(Stored dataset items)

#####

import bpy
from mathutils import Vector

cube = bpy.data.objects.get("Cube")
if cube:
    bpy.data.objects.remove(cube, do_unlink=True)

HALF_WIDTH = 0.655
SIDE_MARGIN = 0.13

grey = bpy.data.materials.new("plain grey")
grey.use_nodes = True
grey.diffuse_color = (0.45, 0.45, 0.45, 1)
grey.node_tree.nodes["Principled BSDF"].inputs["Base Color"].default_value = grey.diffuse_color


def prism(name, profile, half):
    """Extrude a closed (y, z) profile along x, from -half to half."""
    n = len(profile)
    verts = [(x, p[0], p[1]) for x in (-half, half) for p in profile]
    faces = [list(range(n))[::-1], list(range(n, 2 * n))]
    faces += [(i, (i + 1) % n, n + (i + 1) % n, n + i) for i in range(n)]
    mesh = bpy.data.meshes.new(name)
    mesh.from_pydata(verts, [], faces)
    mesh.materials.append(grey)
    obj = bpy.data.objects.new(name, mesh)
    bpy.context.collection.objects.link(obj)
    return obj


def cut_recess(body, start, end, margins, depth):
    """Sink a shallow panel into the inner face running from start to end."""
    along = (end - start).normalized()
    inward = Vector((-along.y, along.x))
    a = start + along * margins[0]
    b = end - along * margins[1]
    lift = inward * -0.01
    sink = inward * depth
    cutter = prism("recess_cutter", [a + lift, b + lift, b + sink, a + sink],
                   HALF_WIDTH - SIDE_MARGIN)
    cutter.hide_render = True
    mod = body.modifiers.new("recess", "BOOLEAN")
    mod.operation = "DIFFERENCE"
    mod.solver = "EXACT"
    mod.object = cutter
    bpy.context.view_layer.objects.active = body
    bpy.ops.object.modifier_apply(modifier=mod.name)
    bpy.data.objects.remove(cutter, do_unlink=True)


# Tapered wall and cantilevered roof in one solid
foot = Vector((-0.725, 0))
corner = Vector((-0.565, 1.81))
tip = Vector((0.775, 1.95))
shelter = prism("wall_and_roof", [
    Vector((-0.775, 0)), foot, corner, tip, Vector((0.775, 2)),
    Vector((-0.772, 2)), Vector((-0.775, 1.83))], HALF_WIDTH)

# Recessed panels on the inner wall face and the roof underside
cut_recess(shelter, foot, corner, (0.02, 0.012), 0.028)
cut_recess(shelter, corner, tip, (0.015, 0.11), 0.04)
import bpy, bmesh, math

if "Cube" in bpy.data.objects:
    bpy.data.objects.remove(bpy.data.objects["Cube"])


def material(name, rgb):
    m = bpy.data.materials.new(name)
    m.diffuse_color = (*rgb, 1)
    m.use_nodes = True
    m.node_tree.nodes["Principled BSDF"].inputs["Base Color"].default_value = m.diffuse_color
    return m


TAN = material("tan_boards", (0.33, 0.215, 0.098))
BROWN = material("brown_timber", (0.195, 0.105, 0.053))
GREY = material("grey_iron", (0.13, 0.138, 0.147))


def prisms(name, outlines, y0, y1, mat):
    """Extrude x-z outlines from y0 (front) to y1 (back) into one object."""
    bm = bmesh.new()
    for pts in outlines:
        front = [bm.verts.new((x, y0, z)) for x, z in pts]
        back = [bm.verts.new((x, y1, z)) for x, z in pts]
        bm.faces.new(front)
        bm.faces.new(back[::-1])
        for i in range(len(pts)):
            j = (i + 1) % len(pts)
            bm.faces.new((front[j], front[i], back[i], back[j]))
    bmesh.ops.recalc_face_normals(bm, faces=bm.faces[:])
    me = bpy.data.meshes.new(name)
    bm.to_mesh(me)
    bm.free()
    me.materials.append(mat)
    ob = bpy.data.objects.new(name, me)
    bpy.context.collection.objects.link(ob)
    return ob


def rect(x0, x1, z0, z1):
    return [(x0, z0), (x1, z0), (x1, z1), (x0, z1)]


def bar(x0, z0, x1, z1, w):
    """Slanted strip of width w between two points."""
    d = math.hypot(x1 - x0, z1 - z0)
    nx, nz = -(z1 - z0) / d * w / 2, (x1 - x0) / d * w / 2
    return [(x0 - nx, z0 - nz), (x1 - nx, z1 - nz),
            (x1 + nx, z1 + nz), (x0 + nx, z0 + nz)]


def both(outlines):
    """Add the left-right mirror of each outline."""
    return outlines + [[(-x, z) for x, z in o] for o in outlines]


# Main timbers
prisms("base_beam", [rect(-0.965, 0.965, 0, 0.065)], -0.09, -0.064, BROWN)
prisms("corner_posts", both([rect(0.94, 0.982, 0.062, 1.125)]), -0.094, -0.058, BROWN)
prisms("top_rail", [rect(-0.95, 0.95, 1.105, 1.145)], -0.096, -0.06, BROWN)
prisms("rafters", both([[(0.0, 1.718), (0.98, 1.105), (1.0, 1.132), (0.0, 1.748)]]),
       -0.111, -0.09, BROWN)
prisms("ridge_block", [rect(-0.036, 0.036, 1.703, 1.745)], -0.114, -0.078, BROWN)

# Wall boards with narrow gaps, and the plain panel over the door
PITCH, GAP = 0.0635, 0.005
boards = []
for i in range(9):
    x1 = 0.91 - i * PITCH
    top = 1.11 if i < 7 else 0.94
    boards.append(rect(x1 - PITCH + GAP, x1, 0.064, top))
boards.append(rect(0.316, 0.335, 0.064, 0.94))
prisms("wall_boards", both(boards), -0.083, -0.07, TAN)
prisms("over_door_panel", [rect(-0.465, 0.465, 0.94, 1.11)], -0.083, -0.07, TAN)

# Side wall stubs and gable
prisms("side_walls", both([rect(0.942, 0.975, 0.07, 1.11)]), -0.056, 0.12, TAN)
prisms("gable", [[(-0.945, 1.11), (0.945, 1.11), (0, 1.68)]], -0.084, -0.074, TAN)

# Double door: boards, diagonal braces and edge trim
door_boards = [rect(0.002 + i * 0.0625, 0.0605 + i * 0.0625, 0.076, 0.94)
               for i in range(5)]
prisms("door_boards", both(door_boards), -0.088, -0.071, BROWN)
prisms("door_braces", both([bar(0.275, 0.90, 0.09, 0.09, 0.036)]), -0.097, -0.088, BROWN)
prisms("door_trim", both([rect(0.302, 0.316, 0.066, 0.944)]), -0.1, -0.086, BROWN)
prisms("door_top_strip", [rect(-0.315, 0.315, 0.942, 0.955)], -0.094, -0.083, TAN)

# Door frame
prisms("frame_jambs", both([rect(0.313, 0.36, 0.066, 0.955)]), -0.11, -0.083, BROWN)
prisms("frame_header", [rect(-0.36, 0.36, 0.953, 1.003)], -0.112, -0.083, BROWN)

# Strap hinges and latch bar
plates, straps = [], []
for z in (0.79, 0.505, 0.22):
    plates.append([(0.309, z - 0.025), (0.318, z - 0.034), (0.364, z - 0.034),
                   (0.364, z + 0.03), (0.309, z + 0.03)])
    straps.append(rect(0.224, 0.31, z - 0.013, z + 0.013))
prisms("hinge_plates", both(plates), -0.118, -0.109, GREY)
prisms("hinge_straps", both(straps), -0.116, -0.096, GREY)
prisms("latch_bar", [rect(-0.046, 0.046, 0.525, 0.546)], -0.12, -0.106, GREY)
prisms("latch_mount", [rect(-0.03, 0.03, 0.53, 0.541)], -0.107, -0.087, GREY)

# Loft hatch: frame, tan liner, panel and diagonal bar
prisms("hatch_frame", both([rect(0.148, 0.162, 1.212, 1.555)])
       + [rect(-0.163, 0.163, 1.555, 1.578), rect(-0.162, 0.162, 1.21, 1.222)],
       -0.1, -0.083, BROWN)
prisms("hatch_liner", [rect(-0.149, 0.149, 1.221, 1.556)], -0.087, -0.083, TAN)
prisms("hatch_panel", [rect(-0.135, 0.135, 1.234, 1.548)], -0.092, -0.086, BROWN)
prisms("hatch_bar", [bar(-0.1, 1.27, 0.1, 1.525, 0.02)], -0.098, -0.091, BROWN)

#####

• _To do_
As listed above, the lines from the line with "Vector((-0.772, 2)), Vector((-0.775, 1.83))], HALF_WIDTH)" to the line with "bm.faces.new((front[j], front[i], back[i], back[j]))" are to be echoed exactly, with both ends included and nothing added.

• _Task answer_
    Vector((-0.772, 2)), Vector((-0.775, 1.83))], HALF_WIDTH)

# Recessed panels on the inner wall face and the roof underside
cut_recess(shelter, foot, corner, (0.02, 0.012), 0.028)
cut_recess(shelter, corner, tip, (0.015, 0.11), 0.04)
import bpy, bmesh, math

if "Cube" in bpy.data.objects:
    bpy.data.objects.remove(bpy.data.objects["Cube"])


def material(name, rgb):
    m = bpy.data.materials.new(name)
    m.diffuse_color = (*rgb, 1)
    m.use_nodes = True
    m.node_tree.nodes["Principled BSDF"].inputs["Base Color"].default_value = m.diffuse_color
    return m


TAN = material("tan_boards", (0.33, 0.215, 0.098))
BROWN = material("brown_timber", (0.195, 0.105, 0.053))
GREY = material("grey_iron", (0.13, 0.138, 0.147))


def prisms(name, outlines, y0, y1, mat):
    """Extrude x-z outlines from y0 (front) to y1 (back) into one object."""
    bm = bmesh.new()
    for pts in outlines:
        front = [bm.verts.new((x, y0, z)) for x, z in pts]
        back = [bm.verts.new((x, y1, z)) for x, z in pts]
        bm.faces.new(front)
        bm.faces.new(back[::-1])
        for i in range(len(pts)):
            j = (i + 1) % len(pts)
            bm.faces.new((front[j], front[i], back[i], back[j]))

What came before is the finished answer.